Wrist Pain in Gymnastics: How Does This Injury Occur?January 12, 2016
Wrist pain is a very common issue in gymnastics due to the nature of the sport. With the high frequency and force production that a gymnast experiences can place excessive stress on the wrist joint during weight bearing skills, which include by are not limited to handstands, tumbling, vaulting and single hand transitions on the uneven bars. Some research suggests that forces up to 2.5 times an athlete’s body weight can be loaded through the wrist during some gymnastics skills, and up to 5x during heavy tumbling and vaulting. These numbers are most likely to dramatically increase if a gymnast performs “short” tumbling with shallow joint angles or during uneven weight bearing that may occur during skills.
Overuse stress forces

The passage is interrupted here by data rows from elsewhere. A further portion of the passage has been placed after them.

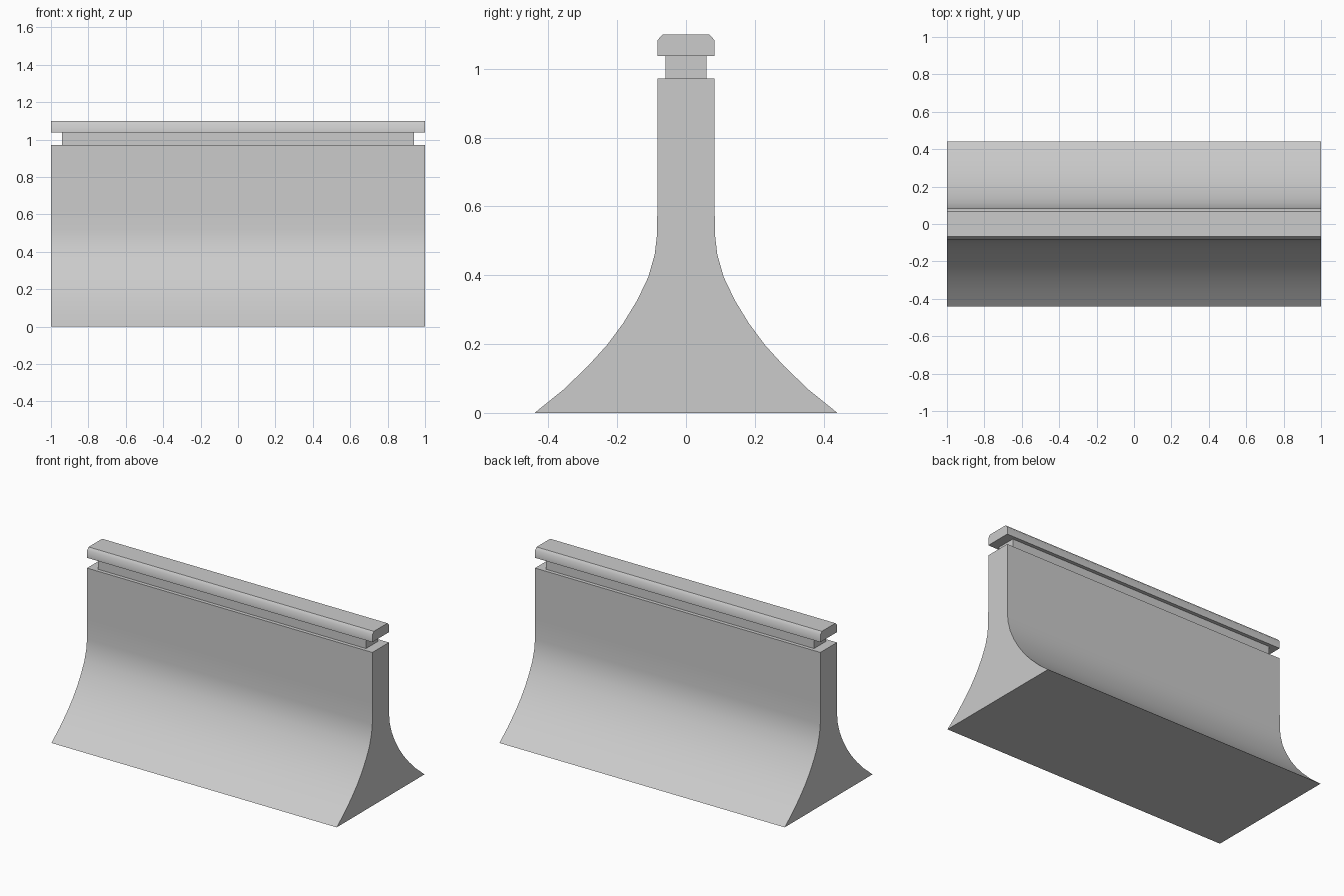
import bpy, bmesh, math

if "Cube" in bpy.data.objects:
    bpy.data.objects.remove(bpy.data.objects["Cube"])


def extrude_profile(name, half_profile, half_len):
    """Mirror a (y, z) half profile, listed bottom to top, and extrude it along x."""
    outline = half_profile + [(-y, z) for y, z in reversed(half_profile)]
    bm = bmesh.new()
    verts = [bm.verts.new((-half_len, y, z)) for y, z in outline]
    face = bm.faces.new(verts)
    ext = bmesh.ops.extrude_face_region(bm, geom=[face])
    moved = [g for g in ext["geom"] if isinstance(g, bmesh.types.BMVert)]
    bmesh.ops.translate(bm, verts=moved, vec=(2 * half_len, 0, 0))
    bmesh.ops.recalc_face_normals(bm, faces=bm.faces[:])
    # Smooth shading with sharp corners kept
    for f in bm.faces:
        f.smooth = True
    for e in bm.edges:
        e.smooth = e.calc_face_angle(0) < math.radians(45)
    mesh = bpy.data.meshes.new(name)
    bm.to_mesh(mesh)
    bm.free()
    obj = bpy.data.objects.new(name, mesh)
    bpy.context.collection.objects.link(obj)
    return obj


# Barrier wall with flared foot
extrude_profile("barrier_wall", [
    (0.44, 0.0), (0.357, 0.067), (0.284, 0.137), (0.229, 0.198),
    (0.183, 0.26), (0.142, 0.327), (0.11, 0.394), (0.091, 0.46),
    (0.084, 0.52), (0.083, 0.64), (0.083, 0.972)], 1.0)

# Recessed neck under the cap
extrude_profile("neck", [(0.06, 0.972), (0.06, 1.037)], 0.94)

# Chamfered top rail
extrude_profile("top_rail", [(0.083, 1.037), (0.083, 1.083), (0.068, 1.10)], 1.0)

As gymnasts, many athletes simply know how to “push through the pain” not fully understanding the consequences that may develop further down the road. If the issue is left unaddressed, the overuse stress forces may progress into a variety of problems like tendonitis, bone bruising, ligament damage, growth plate irritation, scar tissue build up, and possible stress fractures.
Overall, the structures of the wrist and hand are not designed for heavy weight-bearing, like the ankle joint is, which in turn compromises the internal joint stability during excessively high forces. Further understanding the concepts as to why a gymnast may develop wrist pain, in addition to several techniques to help an athlete possibly manage their problems, are described below:
A huge contributor to wrist pain is the functional ability of the structures and joints above the wrist. These include the elbow, shoulder, scapulae (shoulder blade) and thoracic spine (upper to mid back region), as well as the adjacent muscles surrounding these areas. Problems can arise if there is a lack of mobility and poor arm alignment, static stability (e.g. handstand) or dynamic stability (e.g. handsprings and other movement skills). When the alignment of the entire chain is not functioning properly, the small stabilizing muscles are not able to do their job causing unnecessary compression stress and instability within subsequent joints.
Muscle tightness & restricted mobility
Muscle tightness and restricted mobility within the arm, shoulder and spine can additionally be considered as a possible cause to wrist pain. The chain of muscles in front of the arm connects to muscles in the chest and the back such as the pecs, lats, biceps and forearm flexors – all contributing to wrist range of motion. These structures are linked through a fascial layer that can create tightness throughout the whole assembly. In the majority of cases, there are two limiting factors to the ability to move into excessive wrist extension: tightness in (1) forearm flexors muscles – front part of the arm; and (2) latissimus dorsi muscles – back muscles.
Range of motion
Another contributing factor to the development of wrist pain in a gymnast is their available range of motion in the wrist – how far the wrist can move into extension (bend backwards) comfortably. In normal motion, the wrist joint usually permits about 70 degrees of extension for everyday use. Gymnast often develop hyper mobility in the wrist joint, attaining about 80 degrees of motion comfortably. However, when the athlete is in a handstand or performing a skill, the force goes far beyond the 80 degrees, often up to 90 -95+ degrees. If the gymnast lacks the ability to move their wrist joint into hyperextension, the joint will push past its limitations leading to pain symptoms.
Use of wrist guards
A common use of protection against wrist pain is wearing wrist guards to limit the hyperextension motion during gymnastics-specific weight bearing skills. More often than not, an athlete who has discomfort in their wrist will most likely have poor joint mobility and flexibility throughout their upper body. Wrist guards are used for wrist joint protection against the high weight bearing forces, however they do not make a gymnast more flexible elsewhere. They may be worn to limit pain symptoms, but the gymnast needs to address the leading causing and/or combination of causes to their wrist pain. Becoming dependent on wrist guards all the time tends to limit the strength development in the wrist flexor and extensor muscles – affecting joint stability and grip strength.